Of course, state commissioners have always said they takes test security seriously, and the security is indeed intense on state tests when they arrive and leave schools — even shrink wrap to prevent tampering.
But New Jersey several years ago upped the stakes considerably through two actions: the hiring of a former state police investigator to be its compliance director and the long-delayed use of sophisticated analysis to scan for possible cheating.
The bulk of the cases involved in the latest sweep rely on so-called erasure analysis, in which computers can scan for answers changed from wrong to right at abnormally high rates. In 2011 the state’s first erasure report raised questions about more than 30 schools; this year’s investigation implicated another 15 schools.
State officials stress that these tests are not determinants of guilt, and a dozen schools named last year were ultimately cleared this year. But specific indicators, such as when answers appear to be changed from wrong to right by as much as four times the average, raise a red flag.
From there, the state’s compliance office descends on a school and starts asking questions and checking procedures. Experts say it is often direct witnesses who then make the ultimate case.
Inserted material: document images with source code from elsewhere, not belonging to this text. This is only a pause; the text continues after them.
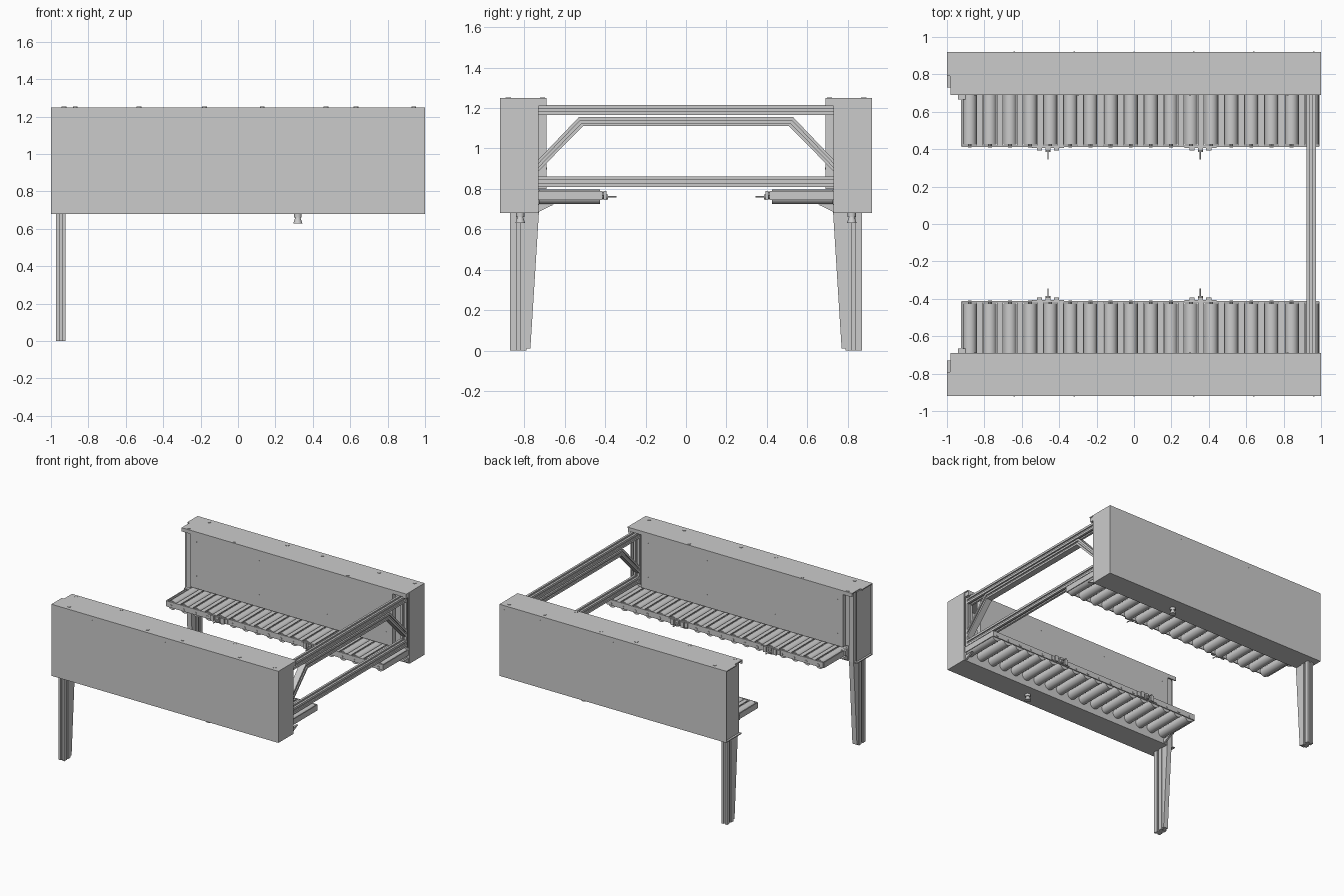
import bpy, bmesh, math
from mathutils import Matrix, Vector

if "Cube" in bpy.data.objects:
    bpy.data.objects.remove(bpy.data.objects["Cube"])


def finish(name, bm, mirror=True, smooth=False):
    bmesh.ops.recalc_face_normals(bm, faces=bm.faces)
    me = bpy.data.meshes.new(name)
    bm.to_mesh(me)
    bm.free()
    ob = bpy.data.objects.new(name, me)
    bpy.context.collection.objects.link(ob)
    if mirror:
        m = ob.modifiers.new("other_side", 'MIRROR')
        m.use_axis = (False, True, False)
        m.use_mirror_merge = False
    if smooth:
        bpy.ops.object.select_all(action='DESELECT')
        ob.select_set(True)
        bpy.context.view_layer.objects.active = ob
        bpy.ops.object.shade_smooth_by_angle(angle=math.radians(40))
    return ob


def add_box(bm, x, y, z):
    c = Vector(((x[0] + x[1]) / 2, (y[0] + y[1]) / 2, (z[0] + z[1]) / 2))
    s = (x[1] - x[0], y[1] - y[0], z[1] - z[0], 1)
    bmesh.ops.create_cube(bm, size=1, matrix=Matrix.Translation(c) @ Matrix.Diagonal(s))


def boxes(name, items, mirror=True):
    bm = bmesh.new()
    for it in items:
        add_box(bm, *it)
    return finish(name, bm, mirror)


def add_prism(bm, pts, axis, a, b):
    def place(p, t):
        return {'x': (t, p[0], p[1]), 'y': (p[0], t, p[1]), 'z': (p[0], p[1], t)}[axis]
    lo = [bm.verts.new(place(p, a)) for p in pts]
    hi = [bm.verts.new(place(p, b)) for p in pts]
    n = len(pts)
    bm.faces.new(lo)
    bm.faces.new(hi)
    for i in range(n):
        bm.faces.new((lo[i], lo[(i + 1) % n], hi[(i + 1) % n], hi[i]))


def prism(name, pts, axis, a, b, mirror=True):
    bm = bmesh.new()
    add_prism(bm, pts, axis, a, b)
    return finish(name, bm, mirror)


def add_rod(bm, p, q, r1, r2=None, seg=20):
    p, q = Vector(p), Vector(q)
    d = q - p
    mat = Matrix.Translation((p + q) / 2) @ d.to_track_quat('Z', 'Y').to_matrix().to_4x4()
    bmesh.ops.create_cone(bm, cap_ends=True, segments=seg, radius1=r1,
                          radius2=r1 if r2 is None else r2, depth=d.length, matrix=mat)


def slotted(u0, u1, v0, v1, w=0.008, d=0.01):
    # rectangle with one groove in the middle of each side
    cu, cv = (u0 + u1) / 2, (v0 + v1) / 2
    return [(u0, v0), (cu - w, v0), (cu - w, v0 + d), (cu + w, v0 + d), (cu + w, v0),
            (u1, v0), (u1, cv - w), (u1 - d, cv - w), (u1 - d, cv + w), (u1, cv + w),
            (u1, v1), (cu + w, v1), (cu + w, v1 - d), (cu - w, v1 - d), (cu - w, v1),
            (u0, v1), (u0, cv + w), (u0 + d, cv + w), (u0 + d, cv - w), (u0, cv - w)]


T = 0.008
# Side housings: sheet metal shells
boxes("housing_outer_panel", [((-1, 1), (0.92 - T, 0.92), (0.68, 1.25))])
boxes("housing_top", [((-0.98, 1), (0.69, 0.92 - T), (1.25 - T, 1.25)),
                      ((-1, -0.98), (0.79, 0.92 - T), (1.25 - T, 1.25)),
                      ((-0.98, 0.98), (0.69, 0.69 + T), (1.22, 1.25 - T))])
boxes("housing_bottom", [((-1, 1), (0.73, 0.92 - T), (0.68, 0.68 + T)),
                         ((-0.92, 1), (0.73, 0.73 + T), (0.68 + T, 0.80))])
boxes("housing_end_plates", [((1 - T, 1), (0.73, 0.92 - T), (0.68 + T, 1.25 - T)),
                             ((-0.985, -0.978), (0.74, 0.92 - T), (0.68 + T, 1.25 - T))])
boxes("housing_inner_panel", [((-0.90, 0.88), (0.69, 0.69 + T), (0.80, 1.24)),
                              ((-0.90, -0.90 + T), (0.69, 0.73), (0.80, 1.24)),
                              ((0.88 - T, 0.88), (0.69, 0.73), (0.80, 1.24))])

# Screw heads on the top, outside and inner panels
bm = bmesh.new()
for x, y in [(-0.87, .88), (-0.18, .88), (0.13, .88), (0.63, .88), (0.94, .88),
             (-0.93, .71), (-0.53, .71), (0.47, .71)]:
    add_rod(bm, (x, y, 1.245), (x, y, 1.253), 0.013, seg=16)
for i in range(6):
    add_rod(bm, (-0.64 + 0.32 * i, 0.915, 1.215), (-0.64 + 0.32 * i, 0.921, 1.215), 0.004, seg=10)
for x in (-0.85, -0.3, 0.3, 0.82):
    for z in (0.9, 1.17):
        add_rod(bm, (x, 0.695, z), (x, 0.688, z), 0.005, seg=10)
finish("panel_screws", bm, smooth=True)

# Legs: grooved post with tapered inner web
prism("leg_post", slotted(-0.972, -0.922, 0.79, 0.87), 'z', 0, 1.24)
prism("leg_tapered_web", [(0.80, 0.01), (0.77, 0.01), (0.728, 0.68), (0.728, 1.24), (0.80, 1.24)],
      'x', -0.967, -0.927)

# Frame posts at the cross-frame end
prism("frame_post", slotted(0.922, 0.972, 0.73, 0.78), 'z', 0.69, 1.24)

# Cross beams
prism("upper_cross_beam", slotted(0.922, 0.972, 1.165, 1.215), 'y', -0.74, 0.74, mirror=False)
prism("lower_cross_beam", slotted(0.922, 0.972, 0.81, 0.86), 'y', -0.74, 0.74, mirror=False)

# Arched brace: mitred band with a recessed groove along its centre
outer = [(-0.735, 0.94), (-0.53, 1.155), (0.53, 1.155), (0.735, 0.94)]
inner = [(-0.735, 0.882), (-0.51, 1.11), (0.51, 1.11), (0.735, 0.882)]
bm = bmesh.new()
for f0, f1, inset in [(0, .35, 0), (.35, .65, .01), (.65, 1, 0)]:
    def mix(f):
        return [Vector(o).lerp(Vector(i), f) for o, i in zip(outer, inner)]
    A, B = mix(f0), mix(f1)
    add_prism(bm, A + B[::-1], 'x', 0.922 + inset, 0.972 - inset)
finish("arched_brace", bm, mirror=False)

# Conveyor rollers with thin shafts
bm = bmesh.new()
N, X0, X1 = 18, -0.878, 0.95
step = (X1 - X0) / (N - 1)
for i in range(N):
    x = X0 + i * step
    add_rod(bm, (x, 0.425, 0.76), (x, 0.728, 0.76), 0.036)
    add_rod(bm, (x, 0.408, 0.76), (x, 0.425, 0.76), 0.01, seg=8)
finish("conveyor_rollers", bm, smooth=True)

# Filler strips between the rollers
boxes("roller_gap_strips", [((X0 + i * step + 0.037, X0 + (i + 1) * step - 0.037),
                            (0.42, 0.73), (0.780, 0.786)) for i in range(N - 1)])

# Conveyor side rail and end lips
boxes("conveyor_rail", [((-0.92, 0.99), (0.412, 0.420), (0.745, 0.79)),
                        ((-0.925, -0.918), (0.415, 0.69), (0.745, 0.79)),
                        ((0.986, 0.992), (0.415, 0.73), (0.745, 0.79))])

# Sensor brackets and pins on the rail
brackets, bm = [], bmesh.new()
for x in (-0.46, 0.355):
    brackets.append(((x - 0.085, x + 0.085), (0.406, 0.412), (0.75, 0.785)))
    for dx in (-0.045, 0, 0.045):
        brackets.append(((x + dx - 0.014, x + dx + 0.014), (0.394, 0.407), (0.745, 0.79)))
    add_rod(bm, (x, 0.40, 0.76), (x, 0.345, 0.76), 0.004, seg=10)
    add_rod(bm, (x, 0.40, 0.76), (x, 0.385, 0.76), 0.013, seg=12)
boxes("rail_brackets", brackets)
finish("rail_pins", bm, smooth=True)

# Sloped support brackets under the conveyor
bm = bmesh.new()
for x in (-0.9, 0.985):
    add_prism(bm, [(0.735, 0.683), (0.655, 0.722), (0.735, 0.722)], 'x', x - 0.01, x + 0.005)
finish("conveyor_support_brackets", bm)

# Corner tabs at the upper inner ends
boxes("corner_tabs", [((0.972, 0.995), (0.69, 0.73), (1.21, 1.242)),
                      ((-0.94, -0.90), (0.665, 0.692), (0.75, 0.79))])

# Levelling feet under the housings
bm = bmesh.new()
add_rod(bm, (0.32, 0.82, 0.66), (0.32, 0.82, 0.685), 0.02)
add_rod(bm, (0.32, 0.82, 0.63), (0.32, 0.82, 0.66), 0.024, 0.014)
finish("bottom_knob", bm, smooth=True)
At the Ross Street Elementary School in Woodbridge, one of those cited for abnormal erasures in its third grade class, other irregularities were soon uncovered and witnesses started talking, according to a detailed report released by the state yesterday.
For instance, one unusual testing strategy cited was what the school staff referred to as “active monitoring,” led by the school’s principal, Sharon Strack. Witnesses said she would coach proctors to tell students to go back over answers that they saw were wrong, according to the report.
Several of the witnesses said they refused, and others said they saw Stack herself take up the practice directly. “On one occasion, Ms. Strack was observed to look over a child’s shoulder and point to an answer, stating ‘go back and do that one again,’ ” read the report.
That brings in the questions of the motivations of the adults being questioned, where state tests have long carried high stakes for schools in deeming them successful or not.
State officials have said it remains a question of ethics, and no matter the stakes, a vast majority of teachers and administrators would not step over the line under any circumstances.
But others wonder about the added pressure that will come as teachers and principals start to be judged individually on their students’ scores, where even their tenure could hang in the balance. The role of test scores in teacher ratings was a prominent debate in the recent revamping of the state’s tenure laws.
The New Jersey Education Association said yesterday that it would provide legal assistance to the three teachers in Woodbridge, and with more investigations to come elsewhere, their lawyers could be busy.
But an NJEA executive also said that the added weight of testing on educators’ fates has only helped contribute to the problem.
“We’ve seen story after story — Washington, D.C. and Atlanta come immediately to mind — where the obsession with higher test scores can lead to the wrong outcome,” said Steve Wollmer, communications director for the union.
“That’s yet another reason why tying teachers’ very careers to test scores is an ill-conceived public policy.”